How do leaders protect those who “diverge from the norm”?
A few months ago, Skillsoft, leader in corporate learning edited a Survey report on “Actionable Leadership in the Creative Age”. In it, I read (and loved) the following intriguing excerpt:
“At the heart of this is for leaders to not only be creative in their own thinking but to foster a culture of innovation through supporting those who diverge from the norm in their thinking, build relationships, tolerate risk, persist in their ideas, take action, and strive for deeper meaning in everything they do.”
Fostering a “culture of innovation,” however, is likely to require more than nice speeches about how “the world is changing more than ever.” We can’t expect innovation if we reward sameness. We can’t expect risk taking if we severely punish mistakes. We can’t foster a culture of change while desperately trying to control and protect the status quo.
So, here are a couple of specific questions for a discussion in a management team on Innovation in your organization:
- What are best practices – actual processes or initiatives that you have either observed or launched – that truly PROMOTE INNOVATION?
- Can you share examples of solutions that “support those who diverge from the norm”?
I’m particularly intrigued by question 2, as I feel that it lies in “the heart” of innovation.
Please forgive me for a tad of skepticism, but I wonder whether top management and HR do a good job “protecting norm dissenters.” On the contrary, we seem to be professionally trained to protect the norm AGAINST dissenters.

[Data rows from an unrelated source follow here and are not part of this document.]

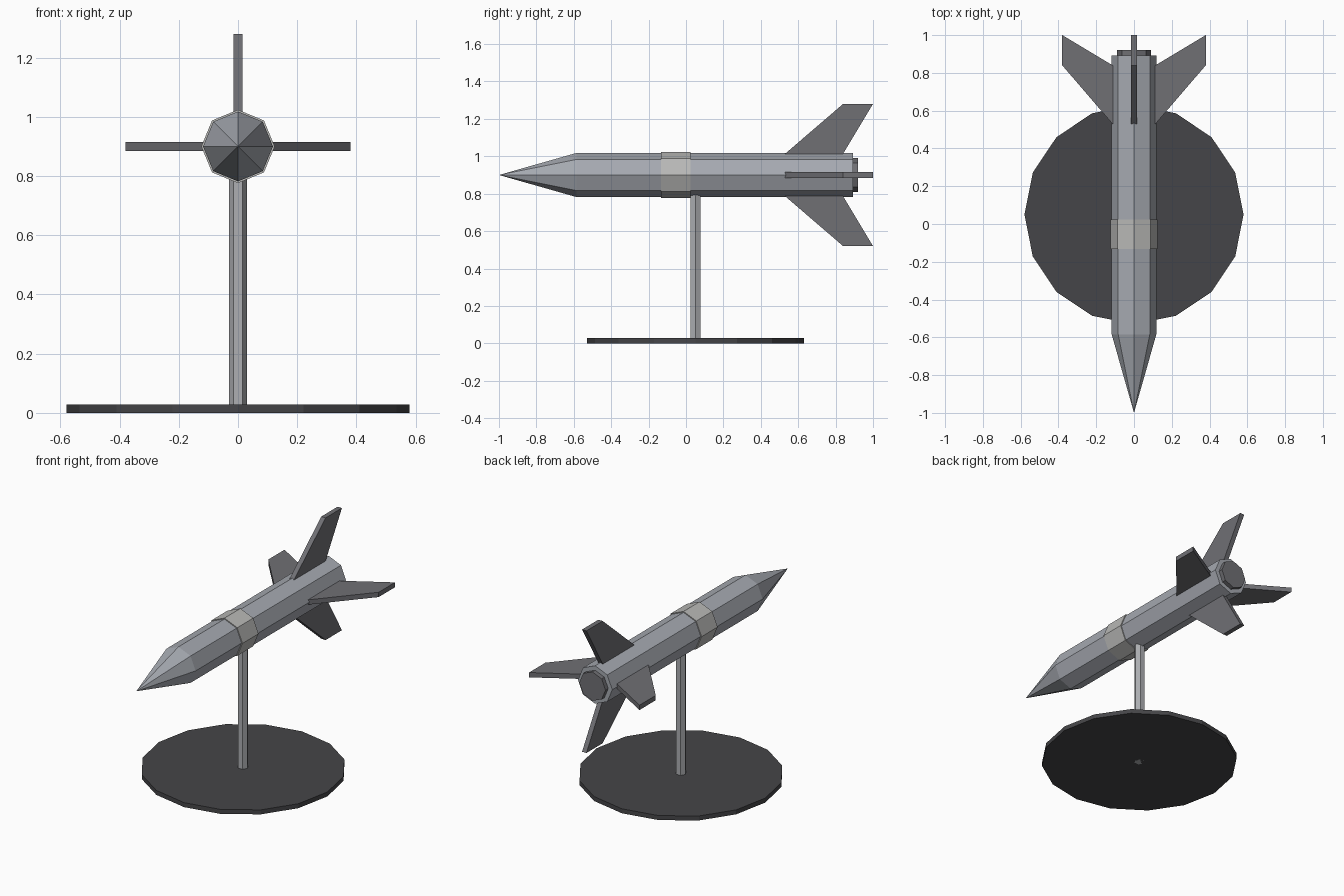
import bpy, bmesh
from math import cos, sin, pi
from mathutils import Matrix, Vector

if "Cube" in bpy.data.objects:
    bpy.data.objects.remove(bpy.data.objects["Cube"])

AXIS_Z = 0.9      # height of the rocket axis
STAND_Y = 0.05    # stand position


def material(name, rgb):
    m = bpy.data.materials.new(name)
    m.diffuse_color = (*rgb, 1)
    m.use_nodes = True
    m.node_tree.nodes["Principled BSDF"].inputs["Base Color"].default_value = m.diffuse_color
    return m


hull = material("hull_grey", (0.38, 0.40, 0.44))
pale = material("pale_grey", (0.48, 0.48, 0.47))
steel = material("steel_grey", (0.42, 0.43, 0.45))
fin_grey = material("fin_grey", (0.16, 0.16, 0.175))
dark = material("dark_grey", (0.06, 0.06, 0.065))


def finish(name, bm, mat):
    bmesh.ops.recalc_face_normals(bm, faces=bm.faces)
    mesh = bpy.data.meshes.new(name)
    bm.to_mesh(mesh)
    bm.free()
    mesh.materials.append(mat)
    obj = bpy.data.objects.new(name, mesh)
    bpy.context.collection.objects.link(obj)
    return obj


def lathe(name, profile, sides, matrix, mat):
    """Faceted solid from (radius, height) pairs; zero radius makes a point."""
    bm = bmesh.new()
    rings = []
    for r, h in profile:
        n = sides if r > 0 else 1
        rings.append([bm.verts.new(matrix @ Vector((r * cos(2 * pi * i / sides),
                      r * sin(2 * pi * i / sides), h))) for i in range(n)])
    for a, b in zip(rings, rings[1:]):
        for i in range(sides):
            j = (i + 1) % sides
            if len(a) == 1:
                bm.faces.new((a[0], b[i], b[j]))
            else:
                bm.faces.new((a[i], a[j], b[j], b[i]))
    for ring in (rings[0], rings[-1]):
        if len(ring) > 1:
            bm.faces.new(ring)
    return finish(name, bm, mat)


# local z runs along world +y for the rocket parts
along_y = Matrix.Translation((0, 0, AXIS_Z)) @ Matrix.Rotation(-pi / 2, 4, 'X')
upright = Matrix.Translation((0, STAND_Y, 0))

# rocket: pointed body, collar band and nozzle
lathe("rocket_body", [(0, -1.0), (0.118, -0.585), (0.118, 0.893)], 8, along_y, hull)
lathe("collar_band", [(0.124, -0.133), (0.124, 0.024)], 8, along_y, pale)
lathe("nozzle", [(0.09, 0.87), (0.09, 0.92)], 8, along_y, fin_grey)

# four swept tail fins, extruded from a (y, distance from axis) profile
FIN = [(0.52, 0.105), (0.84, 0.38), (1.0, 0.38), (0.835, 0.105)]
for k, side in enumerate(("top", "left", "bottom", "right")):
    bm = bmesh.new()
    face = bm.faces.new([bm.verts.new((-0.015, y, r)) for y, r in FIN])
    ext = bmesh.ops.extrude_face_region(bm, geom=[face], use_keep_orig=True)
    moved = [v for v in ext["geom"] if isinstance(v, bmesh.types.BMVert)]
    bmesh.ops.translate(bm, verts=moved, vec=(0.03, 0, 0))
    place = Matrix.Translation((0, 0, AXIS_Z)) @ Matrix.Rotation(-k * pi / 2, 4, 'Y')
    bmesh.ops.transform(bm, matrix=place, verts=bm.verts)
    finish(f"fin_{side}", bm, fin_grey)

# display stand
lathe("stand_post", [(0.031, 0.0), (0.031, 0.82)], 6, upright, steel)
lathe("stand_base", [(0.58, 0.0), (0.58, 0.028)], 16, upright, dark)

Do you agree? Disagree?
Tell us why and what you think should be done about it.